Alexandria is nationally known for its historic houses and museums, but a lesser known claim-to-fame has been hiding in the shadows and streets of these buildings for centuries: some of the biggest trees in the country and commonwealth of Virginia. Our city is home to over 100 champion or notable trees. With foliage expected to peak in mid-October 2020, we’ve compiled an introductory guide to larger-than-life leaf peeping in Alexandria. Whether you’re looking for an all-out “tree-o-caching” adventure or a simple scenic drive along the Potomac, there are extraordinary options for everyone to enjoy the fall foliage.
Image Credit: S. Stanton for Visit Alexandria
Tree-O-Caching in Alexandria’s Parks
Those looking to make a day of leaf peeping are in luck, with several parks conveniently dispersed throughout the city, each one full of unique and multicolored trees ideal for fall foliage. Bring the dog and a picnic, just don’t forget the camera!
Fort Ward Park
Image Credit: Christopher Connell, flickr user cvconnell
West Enders will find Fort Ward Park full of almost a dozen notable trees, including at least six “State Champions”, or the biggest tree of their species in all of Virginia. Visitors to Fort Ward Park will discover a notable black tupelo tree, ideal for fall foliage given its deep red and purple hues.
Image Credit: Mehul Antani, flickr user mehul.antani
Folks in the Del Ray neighborhood can find the largest witch-hazel in the city nearby at Monticello Park. It’s hard to miss witch-hazel once its leaves transform into a vibrant, sun-like yellow each fall. Monticello Park is a small, quiet space ideal for bird-watching among the hues of fall.
Jones Point Park
Image Credit: Reed Wiedower, flickr user rwiedower
Waterfront leaf-peeping is optimal at Jones Point Park, home to the largest silver maple in the city. Maple trees are perhaps the most famous of fall, transforming into a kaleidoscope of fiery orange-yellow. Other highlights at Jones Point Park include a notable sycamore tree and two other “city champions”.
Alexandria National Cemetery
Image Credit: M. Enriquez for Visit Alexandria
Near Old Town, fall enthusiasts will find the largest dwarf hackberry tree in the entire country at Alexandria National Cemetery. In addition to this national champion, the cemetery is also home to several state champions and a notable sweetgum, whose star-shaped leaves pop into a deep orange come autumn.

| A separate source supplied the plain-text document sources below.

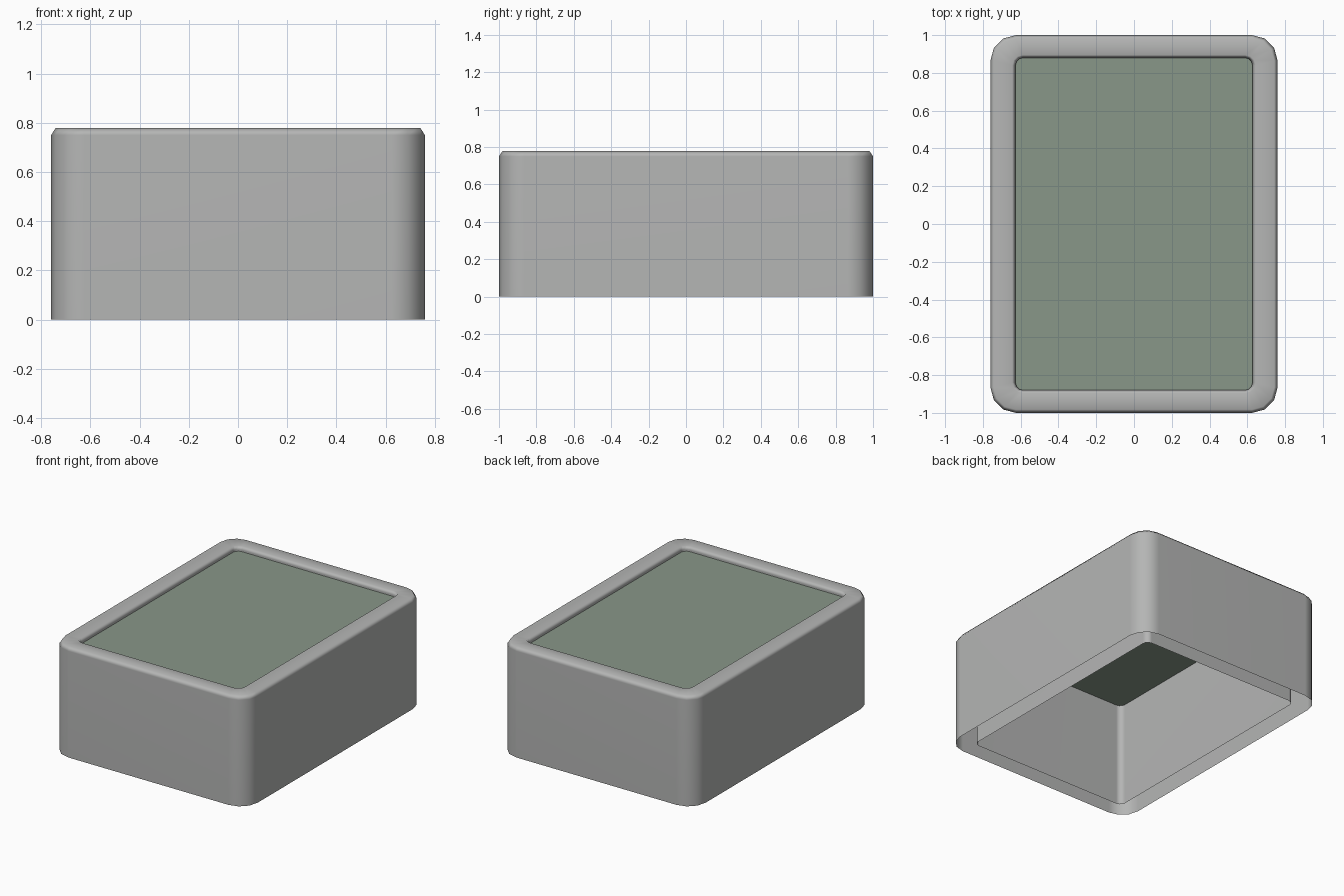
import bpy, bmesh
from math import sin, cos, pi, radians

if "Cube" in bpy.data.objects:
    bpy.data.objects.remove(bpy.data.objects["Cube"])

SEGS = 3  # facets per rounded corner


def rounded_loop(bm, hx, hy, r, z):
    """Ring of vertices for a rounded rectangle with half sizes hx, hy."""
    verts = []
    for i, (sx, sy) in enumerate(((1, 1), (-1, 1), (-1, -1), (1, -1))):
        for k in range(SEGS + 1):
            a = (i + k / SEGS) * pi / 2
            verts.append(bm.verts.new((sx * (hx - r) + r * cos(a),
                                       sy * (hy - r) + r * sin(a), z)))
    return verts


def finish(name, bm, color, smooth=True):
    me = bpy.data.meshes.new(name)
    bm.to_mesh(me)
    bm.free()
    ob = bpy.data.objects.new(name, me)
    bpy.context.collection.objects.link(ob)
    mat = bpy.data.materials.new(name + "_colour")
    mat.diffuse_color = color
    mat.use_nodes = True
    mat.node_tree.nodes["Principled BSDF"].inputs["Base Color"].default_value = mat.diffuse_color
    me.materials.append(mat)
    if smooth:
        bpy.ops.object.select_all(action='DESELECT')
        ob.select_set(True)
        bpy.context.view_layer.objects.active = ob
        bpy.ops.object.shade_smooth_by_angle(angle=radians(60))
        # large faces keep flat, even shading
        wn = ob.modifiers.new("weighted_normals", 'WEIGHTED_NORMAL')
        wn.keep_sharp = True
    return ob


# Box shell: outer wall, bevelled rim and inner wall, open underneath
profile = [  # half x, half y, corner radius, z
    (0.76, 1.00, 0.135, 0.0),
    (0.76, 1.00, 0.135, 0.75),
    (0.742, 0.982, 0.117, 0.778),
    (0.645, 0.895, 0.055, 0.778),
    (0.627, 0.88, 0.04, 0.755),
    (0.627, 0.88, 0.04, 0.0),
]
bm = bmesh.new()
loops = [rounded_loop(bm, *p) for p in profile]
for lo, hi in zip(loops, loops[1:]):
    n = len(lo)
    for i in range(n):
        j = (i + 1) % n
        bm.faces.new((lo[i], lo[j], hi[j], hi[i]))
finish("box_shell", bm, (0.46, 0.465, 0.46, 1))

# Recessed top panel
bm = bmesh.new()
bm.faces.new(rounded_loop(bm, 0.627, 0.88, 0.04, 0.745))
finish("top_panel", bm, (0.25, 0.31, 0.25, 1), smooth=False)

Fall Foliage On-The-Go: Driving, Biking and Walking
Scenic Fall Drive
Image Credit: flickr user Tim Evanson
If you prefer to cover more ground and enjoy the colors of fall from the car, look no further than the George Washington Memorial Parkway, named an “All-American Road in the National Scenic Byways Program” by the U.S. Department of Transportation. The parkway is easily accessed from downtown Alexandria and winds along the Potomac under canopies of beautiful trees all the way to Mount Vernon. Stop at one of many viewpoints on the parkway and enjoy a picnic, or explore one of almost 30 sites dedicated to George Washington’s life along the way.
Stroll Under the Foliage
Image Credit: Jenn Wurzbacher, flickr user MozzingtonDC
Active leaf-peepers in Alexandria won’t be able to resist the award-winning Mount Vernon Trail. Dotted with spectacular trees and shrubs, the Mount Vernon Trail is a must-do activity for locals and visitors alike. If you haven’t already, now is the perfect time to bike or walk the trail and take in the fresh air and foliage. Along your way, stop for stunning photo ops of the leafy landscape and see if you recognize any tree species from our Alexandria leaf peeping infographic above.
No matter how, or where, you enjoy the foliage this weekend, post a picture of your favorite tree using #visitALX.
For more information on fall in Alexandria, click here.
Header image credit: M. Chenet for Visit Alexandria